▶ [Work to complete]: Within the records below is a range that opens at the line with "and inner lip" and closes at the line with "add('planterBase', underside, 0xcccccc);". Return that range word for word, both ends included, and only that range.

▶ [Provided records]:
Start of Block

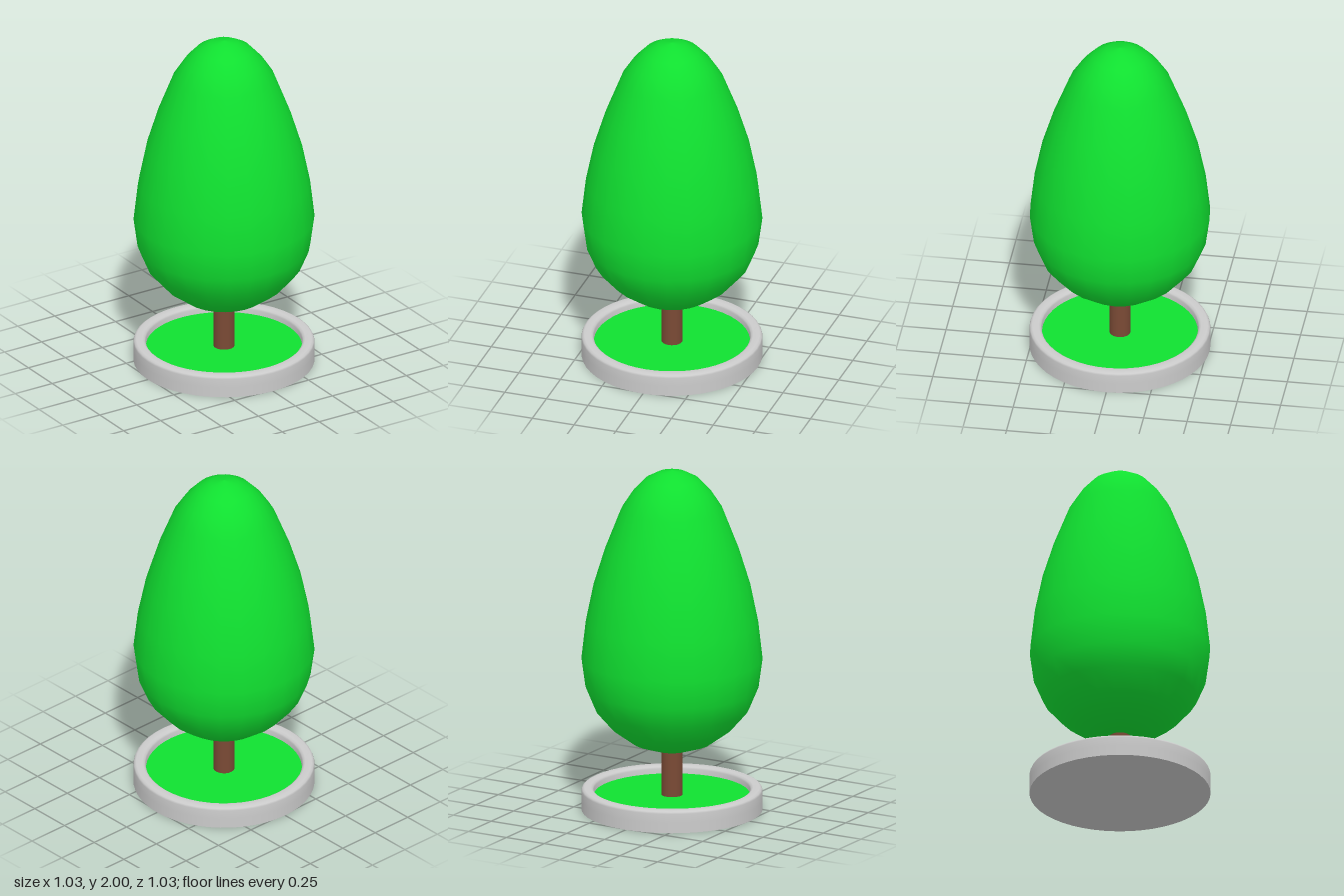
import * as THREE from 'three';

const points = (list) => list.map(([r, y]) => new THREE.Vector2(r, y));

export function createModel() {
  const tree = new THREE.Group();
  tree.name = 'pottedTree';

  const add = (name, geometry, color, y = 0) => {
    const mesh = new THREE.Mesh(geometry, new THREE.MeshStandardMaterial({ color }));
    mesh.name = name;
    mesh.position.y = y;
    tree.add(mesh);
  };

  // Round planter: flat underside, upright wall, rounded rim and inner lip
  const planterWall = new THREE.LatheGeometry(points([
    [0.515, 0], [0.515, 0.06], [0.515, 0.112], [0.51, 0.123], [0.498, 0.13],
    [0.462, 0.13], [0.45, 0.123], [0.445, 0.112], [0.443, 0.08],
  ]), 48);
  add('planterWall', planterWall, 0xcccccc);
  const underside = new THREE.CircleGeometry(0.515, 48).rotateX(Math.PI / 2);
  add('planterBase', underside, 0xcccccc);

  // Grass disc inside the rim
  add('grass', new THREE.CircleGeometry(0.445, 48).rotateX(-Math.PI / 2), 0x10e030, 0.085);

  // Trunk, running up into the crown
  add('trunk', new THREE.CylinderGeometry(0.06, 0.06, 0.42, 24), 0x7a4a35, 0.28);

  // Egg-shaped crown, widest low down
  const crown = new THREE.LatheGeometry(points([
    [0, 0.35], [0.1, 0.355], [0.23, 0.4], [0.34, 0.48], [0.44, 0.595],
    [0.492, 0.72], [0.515, 0.89], [0.49, 1.11], [0.445, 1.33], [0.38, 1.54],
    [0.29, 1.77], [0.225, 1.87], [0.155, 1.945], [0.08, 1.985], [0, 2],
  ]), 24);
  add('crown', crown, 0x10e030);

  return tree;
}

End of Block

▶ [Exercise output]:
  // Round planter: flat underside, upright wall, rounded rim and inner lip
  const planterWall = new THREE.LatheGeometry(points([
    [0.515, 0], [0.515, 0.06], [0.515, 0.112], [0.51, 0.123], [0.498, 0.13],
    [0.462, 0.13], [0.45, 0.123], [0.445, 0.112], [0.443, 0.08],
  ]), 48);
  add('planterWall', planterWall, 0xcccccc);
  const underside = new THREE.CircleGeometry(0.515, 48).rotateX(Math.PI / 2);
  add('planterBase', underside, 0xcccccc);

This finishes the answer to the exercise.